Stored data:
══════════
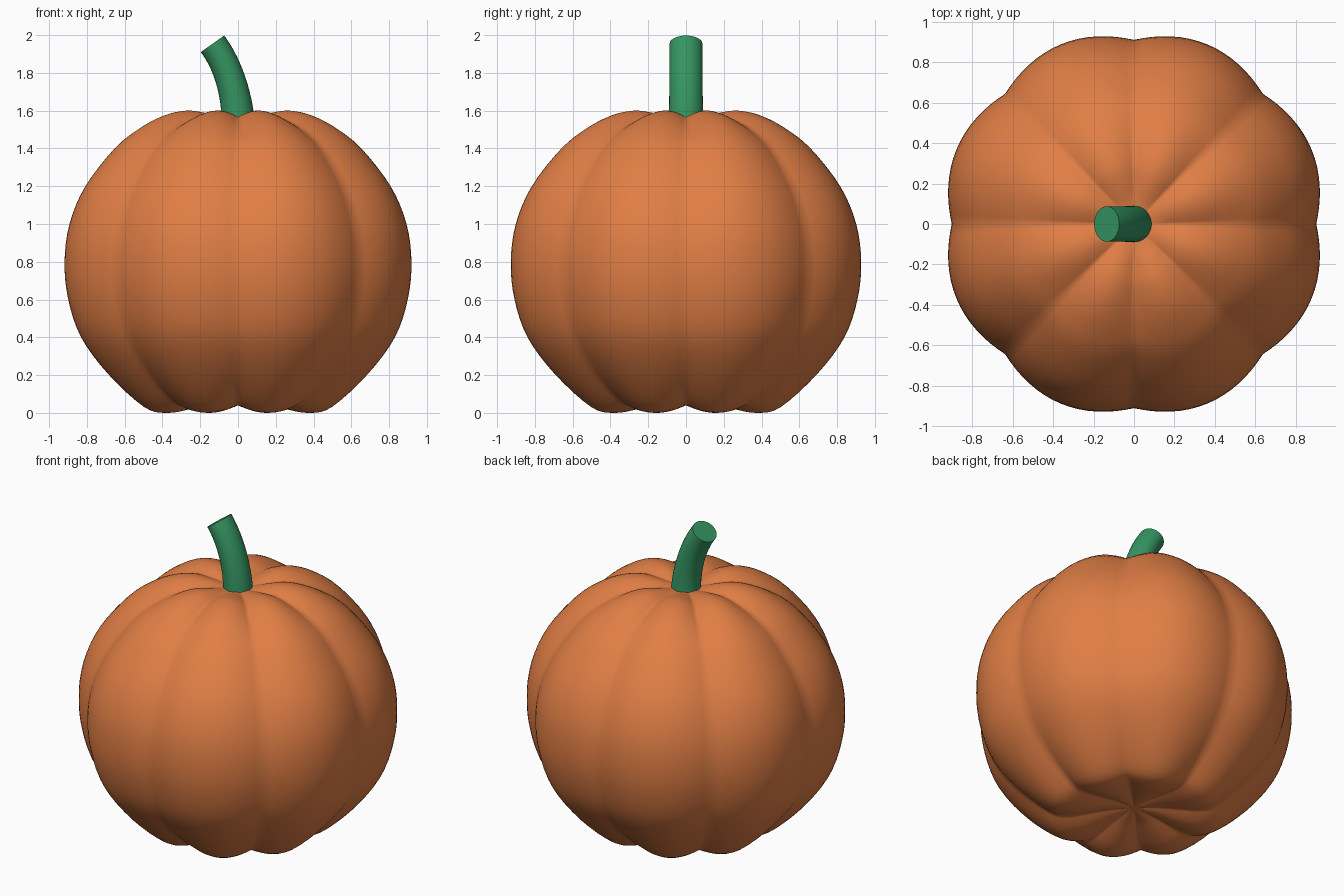
import bpy, bmesh, math
from mathutils import Vector
from mathutils.geometry import interpolate_bezier

if "Cube" in bpy.data.objects:
    bpy.data.objects.remove(bpy.data.objects["Cube"])

# Radius/height profiles at the crest of a lobe and along a groove
CREST = [(0, .07), (.15, .05), (.28, .02), (.41, 0), (.53, .03), (.72, .2), (.87, .4),
         (.94, .6), (.96, .8), (.935, 1.0), (.85, 1.2), (.69, 1.4), (.55, 1.51),
         (.42, 1.575), (.30, 1.60), (.2, 1.59), (.1, 1.565), (0, 1.555)]
GROOVE = [(0, .07), (.15, .065), (.28, .05), (.40, .04), (.50, .07), (.68, .22), (.82, .4),
          (.89, .6), (.91, .8), (.88, 1.0), (.79, 1.2), (.63, 1.4), (.5, 1.49),
          (.38, 1.54), (.28, 1.565), (.19, 1.565), (.1, 1.56), (0, 1.555)]


def smooth_curve(points, steps):
    """Catmull-Rom curve through the points."""
    p = [Vector(q) for q in points]
    out = []
    for i in range(len(p) - 1):
        a, b, c, d = p[max(i - 1, 0)], p[i], p[i + 1], p[min(i + 2, len(p) - 1)]
        out += [v.copy() for v in interpolate_bezier(b.to_3d(), b.to_3d() + (c - a).to_3d() / 6,
                c.to_3d() - (d - b).to_3d() / 6, c.to_3d(), steps + 1)[:-1]]
    return out + [p[-1].to_3d()]


def loft(name, rings, color):
    """Skin a stack of closed rings and cap both ends."""
    bm = bmesh.new()
    loops = [[bm.verts.new(co) for co in ring] for ring in rings]
    n = len(loops[0])
    for lo, hi in zip(loops, loops[1:]):
        for j in range(n):
            k = (j + 1) % n
            bm.faces.new((lo[j], lo[k], hi[k], hi[j]))
    bm.faces.new(loops[0][::-1])
    bm.faces.new(loops[-1])
    bmesh.ops.remove_doubles(bm, verts=bm.verts, dist=1e-5)
    bmesh.ops.recalc_face_normals(bm, faces=bm.faces)
    mesh = bpy.data.meshes.new(name)
    bm.to_mesh(mesh)
    bm.free()
    mesh.shade_smooth()
    mat = bpy.data.materials.new(name + "_colour")
    mat.diffuse_color = color
    mat.use_nodes = True
    mat.node_tree.nodes["Principled BSDF"].inputs["Base Color"].default_value = mat.diffuse_color
    mesh.materials.append(mat)
    ob = bpy.data.objects.new(name, mesh)
    bpy.context.collection.objects.link(ob)
    return ob


# Body: eight lobes blended between groove and crest profiles
SEG = 128
rings = []
for g, c in list(zip(smooth_curve(GROOVE, 4), smooth_curve(CREST, 4)))[1:-1]:
    ring = []
    for j in range(SEG):
        t = math.tau * j / SEG
        p = g.lerp(c, abs(math.sin(4 * t)))
        ring.append((p.x * math.cos(t) * .99, p.x * math.sin(t), p.y))
    rings.append(ring)
loft("pumpkin_body", rings, (.75, .21, .06, 1))

# Stem: oval tube bending to the left, with a flat cut end
path = interpolate_bezier(Vector((0, 0, 1.52)), Vector((0, 0, 1.66)),
                          Vector((-.045, 0, 1.834)), Vector((-.135, 0, 1.954)), 17)
rings = []
for i, p in enumerate(path):
    tan = (path[min(i + 1, 16)] - path[max(i - 1, 0)]).normalized()
    side = Vector((tan.z, 0, -tan.x))
    flare = (1 - i / 16) ** 2
    rx, ry = .076 + .014 * flare, .087 + .004 * flare
    rings.append([p + side * rx * math.cos(math.tau * j / 32)
                  + Vector((0, ry * math.sin(math.tau * j / 32), 0)) for j in range(32)])
stem = loft("stem", rings, (.035, .30, .12, 1))
bpy.context.view_layer.objects.active = stem
stem.select_set(True)
bpy.ops.object.shade_smooth_by_angle(angle=math.radians(40))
══════════
» What is expected:
Drop the pictures and reproduce the rest of the entries above exactly.

» Reply to the exercise:
import bpy, bmesh, math
from mathutils import Vector
from mathutils.geometry import interpolate_bezier

if "Cube" in bpy.data.objects:
    bpy.data.objects.remove(bpy.data.objects["Cube"])

# Radius/height profiles at the crest of a lobe and along a groove
CREST = [(0, .07), (.15, .05), (.28, .02), (.41, 0), (.53, .03), (.72, .2), (.87, .4),
         (.94, .6), (.96, .8), (.935, 1.0), (.85, 1.2), (.69, 1.4), (.55, 1.51),
         (.42, 1.575), (.30, 1.60), (.2, 1.59), (.1, 1.565), (0, 1.555)]
GROOVE = [(0, .07), (.15, .065), (.28, .05), (.40, .04), (.50, .07), (.68, .22), (.82, .4),
          (.89, .6), (.91, .8), (.88, 1.0), (.79, 1.2), (.63, 1.4), (.5, 1.49),
          (.38, 1.54), (.28, 1.565), (.19, 1.565), (.1, 1.56), (0, 1.555)]


def smooth_curve(points, steps):
    """Catmull-Rom curve through the points."""
    p = [Vector(q) for q in points]
    out = []
    for i in range(len(p) - 1):
        a, b, c, d = p[max(i - 1, 0)], p[i], p[i + 1], p[min(i + 2, len(p) - 1)]
        out += [v.copy() for v in interpolate_bezier(b.to_3d(), b.to_3d() + (c - a).to_3d() / 6,
                c.to_3d() - (d - b).to_3d() / 6, c.to_3d(), steps + 1)[:-1]]
    return out + [p[-1].to_3d()]


def loft(name, rings, color):
    """Skin a stack of closed rings and cap both ends."""
    bm = bmesh.new()
    loops = [[bm.verts.new(co) for co in ring] for ring in rings]
    n = len(loops[0])
    for lo, hi in zip(loops, loops[1:]):
        for j in range(n):
            k = (j + 1) % n
            bm.faces.new((lo[j], lo[k], hi[k], hi[j]))
    bm.faces.new(loops[0][::-1])
    bm.faces.new(loops[-1])
    bmesh.ops.remove_doubles(bm, verts=bm.verts, dist=1e-5)
    bmesh.ops.recalc_face_normals(bm, faces=bm.faces)
    mesh = bpy.data.meshes.new(name)
    bm.to_mesh(mesh)
    bm.free()
    mesh.shade_smooth()
    mat = bpy.data.materials.new(name + "_colour")
    mat.diffuse_color = color
    mat.use_nodes = True
    mat.node_tree.nodes["Principled BSDF"].inputs["Base Color"].default_value = mat.diffuse_color
    mesh.materials.append(mat)
    ob = bpy.data.objects.new(name, mesh)
    bpy.context.collection.objects.link(ob)
    return ob


# Body: eight lobes blended between groove and crest profiles
SEG = 128
rings = []
for g, c in list(zip(smooth_curve(GROOVE, 4), smooth_curve(CREST, 4)))[1:-1]:
    ring = []
    for j in range(SEG):
        t = math.tau * j / SEG
        p = g.lerp(c, abs(math.sin(4 * t)))
        ring.append((p.x * math.cos(t) * .99, p.x * math.sin(t), p.y))
    rings.append(ring)
loft("pumpkin_body", rings, (.75, .21, .06, 1))

# Stem: oval tube bending to the left, with a flat cut end
path = interpolate_bezier(Vector((0, 0, 1.52)), Vector((0, 0, 1.66)),
                          Vector((-.045, 0, 1.834)), Vector((-.135, 0, 1.954)), 17)
rings = []
for i, p in enumerate(path):
    tan = (path[min(i + 1, 16)] - path[max(i - 1, 0)]).normalized()
    side = Vector((tan.z, 0, -tan.x))
    flare = (1 - i / 16) ** 2
    rx, ry = .076 + .014 * flare, .087 + .004 * flare
    rings.append([p + side * rx * math.cos(math.tau * j / 32)
                  + Vector((0, ry * math.sin(math.tau * j / 32), 0)) for j in range(32)])
stem = loft("stem", rings, (.035, .30, .12, 1))
bpy.context.view_layer.objects.active = stem
stem.select_set(True)
bpy.ops.object.shade_smooth_by_angle(angle=math.radians(40))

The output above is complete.